However, I think there’s another twist to this. I think that Retro Other Ellie, for whom we are not given a last name and should note that, aside from Retro Other Charles Widmore, she is the only Retro Other not wearing a jacket that identifies her by her last name, will grow up to be Mrs. Hawking. I think this for a couple of reasons, the first of which being that Lost has a way of paying homage to names. (See little Charlie, for instance.) It would make sense that, after meeting a man named Daniel who claims to be a time traveler, Ellie might name her own son after a man with such an astonishing destiny. Furthermore, we know that Farraday’s lab rat in “The Constant” is named Eloise, which sounds similar to Ellie. Hell, Ellie might even be a nickname for Eloise, meaning that Farraday named his experimental rat after his own mum. People tend to name things that they’re going to be close to names they like, or names they find significant. It makes sense to me that he might name his rat after or in homage to his mother, in the same way that Frasier Crane’s mother named him and his brother Niles after a pair of rats she fondly observed in her behavioral psychology practice. (I didn’t think I could find a way to reference Frasier on Lost, but I did it. It cannot be undone.)

My pick for the eventual Mama Farraday.

Ellie No-Last-Name: My pick for the eventual Mama Farraday.
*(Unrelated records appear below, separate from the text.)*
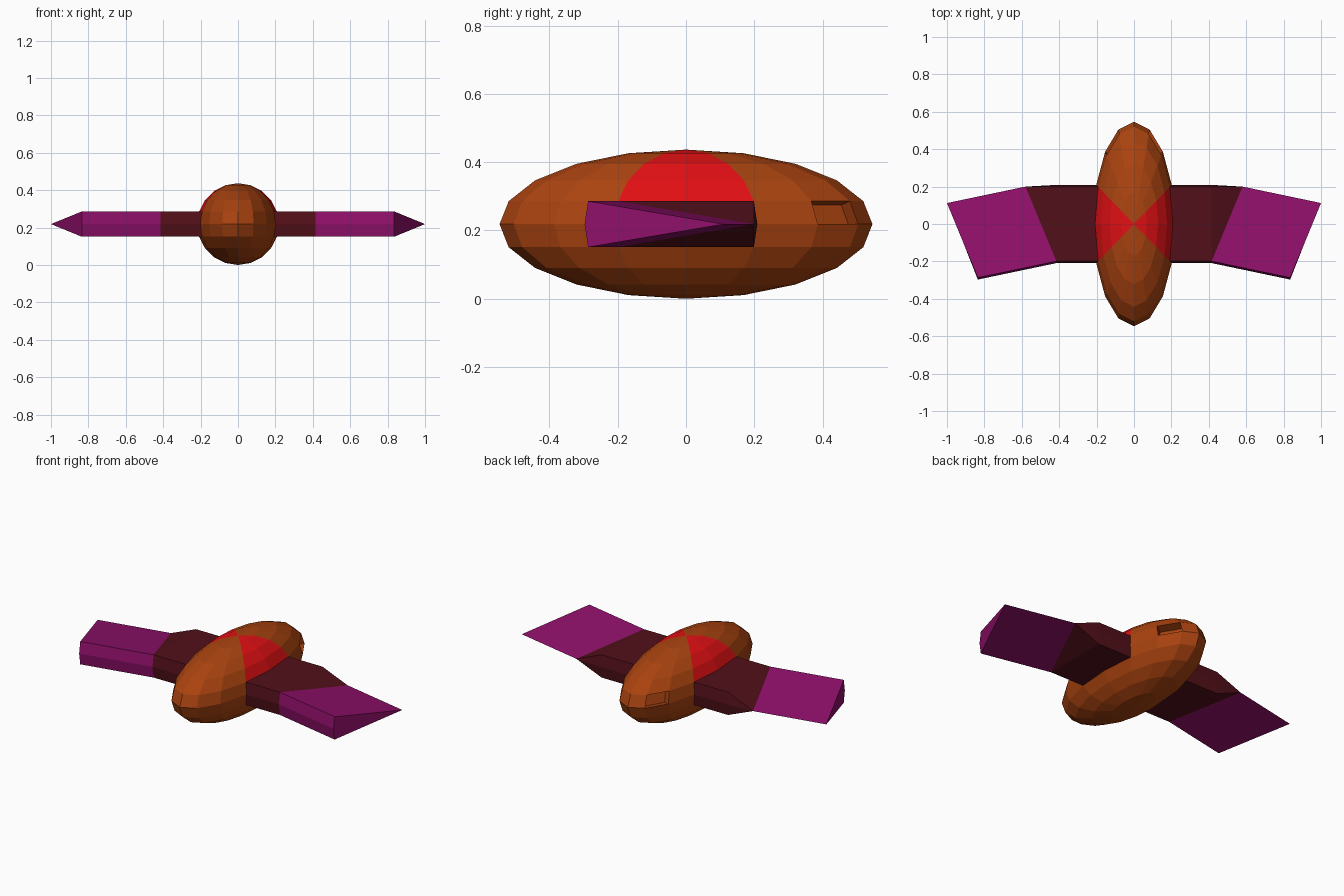
import bpy, bmesh
from math import sin, cos, radians

if "Cube" in bpy.data.objects:
    bpy.data.objects.remove(bpy.data.objects["Cube"])

R, LONG = 0.2185, 2.5                  # body radius and stretch along y
ZC = R                                 # centre height
HALF = R * sin(radians(18))            # half thickness of the wing
RING = cos(radians(18))


def material(name, rgb):
    m = bpy.data.materials.new(name)
    m.diffuse_color = (*rgb, 1)
    m.use_nodes = True
    m.node_tree.nodes["Principled BSDF"].inputs["Base Color"].default_value = m.diffuse_color
    return m


brown = material("brown", (0.40, 0.056, 0.005))
red = material("red", (0.75, 0.005, 0.007))
maroon = material("maroon", (0.085, 0.005, 0.010))
magenta = material("magenta", (0.28, 0.005, 0.145))


def add_object(name, bm, mats):
    bmesh.ops.recalc_face_normals(bm, faces=bm.faces)
    mesh = bpy.data.meshes.new(name)
    bm.to_mesh(mesh)
    bm.free()
    for m in mats:
        mesh.materials.append(m)
    ob = bpy.data.objects.new(name, mesh)
    bpy.context.collection.objects.link(ob)
    return ob


# Body: stretched sphere with red shoulders, open wing roots and two rear slots
bm = bmesh.new()
bmesh.ops.create_uvsphere(bm, u_segments=16, v_segments=10, radius=1)
roots, slots = [], []
for f in bm.faces:
    c = f.calc_center_median()
    side = abs(c.y) < abs(c.x) * 0.41            # within 22.5 degrees of the x axis
    if side and c.z > 0.31:
        f.material_index = 1
    elif side and abs(c.z) < 0.3:
        roots.append(f)
    elif c.y > 0 and 0 < c.z < 0.3 and 0.42 < abs(c.x) / c.y < 0.98:
        slots.append(f)
for v in bm.verts:
    v.co = (v.co.x * R, v.co.y * R * LONG, v.co.z * R + ZC)
bm.normal_update()
for f in slots:
    inward = -0.05 * f.normal
    new = bmesh.ops.extrude_discrete_faces(bm, faces=[f])["faces"][0]
    bmesh.ops.translate(bm, verts=new.verts, vec=inward)
bmesh.ops.delete(bm, geom=roots, context='FACES')
add_object("body", bm, [brown, red])

# Wing: section loop walked as (side along y, level in z)
LOOP = [(-1, -1), (-1, 0), (-1, 1), (0, 1), (1, 1), (1, 0), (1, -1), (0, -1)]
Y_EDGE = R * LONG * sin(radians(22.5))
X_EDGE = R * cos(radians(22.5))


def root(s, l):
    k = RING if l else 1
    return ((X_EDGE if s else R) * k, s * Y_EDGE * k, ZC + l * HALF)


def straight(s, l):
    return (0.415, root(s, l)[1], ZC + l * HALF)


def wedge(s, l):
    t = (s + 1) / 2                              # pinched to a point at the back
    x, y, z = straight(s, l)
    return (x + 0.165 * t, s * 0.2 if s > 0 else y, ZC + l * HALF * (1 - t))


def tip(s, l):
    x, y, z = wedge(s, l)
    return (x + 0.42, y - 0.088, z)


bm = bmesh.new()
rings = [[bm.verts.new(fn(s, l)) for s, l in LOOP] for fn in (root, straight, wedge, tip)]
for i, (a, b) in enumerate(zip(rings, rings[1:])):
    for j in range(8):
        k = (j + 1) % 8
        bm.faces.new((a[j], a[k], b[k], b[j])).material_index = i // 2
bm.faces.new(rings[-1]).material_index = 1
bmesh.ops.remove_doubles(bm, verts=bm.verts, dist=0.0005)
wings = add_object("wings", bm, [maroon, magenta])
wings.modifiers.new("mirror", 'MIRROR').use_mirror_merge = False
All in all, this was a really tight episode. And the best part about it, actually, was that it wasn’t cluttered with any of the Oceanic 6. It had balanced stories that furthered the plot with nothing extraneous and still managed to provide us with a fair number of unanswered questions about which to theorize. This one was solid, and I am satisfied to know that Widmore was a Retro Other, which, I think, gives him a good motivation for wanting to get back to the island and explains some of his interest in it. I’m sure we will hear a lot more about Charles Widmore as the season progresses, because even that revelatory fact leaves a lot to fill in between that I cannot hazard to guess at.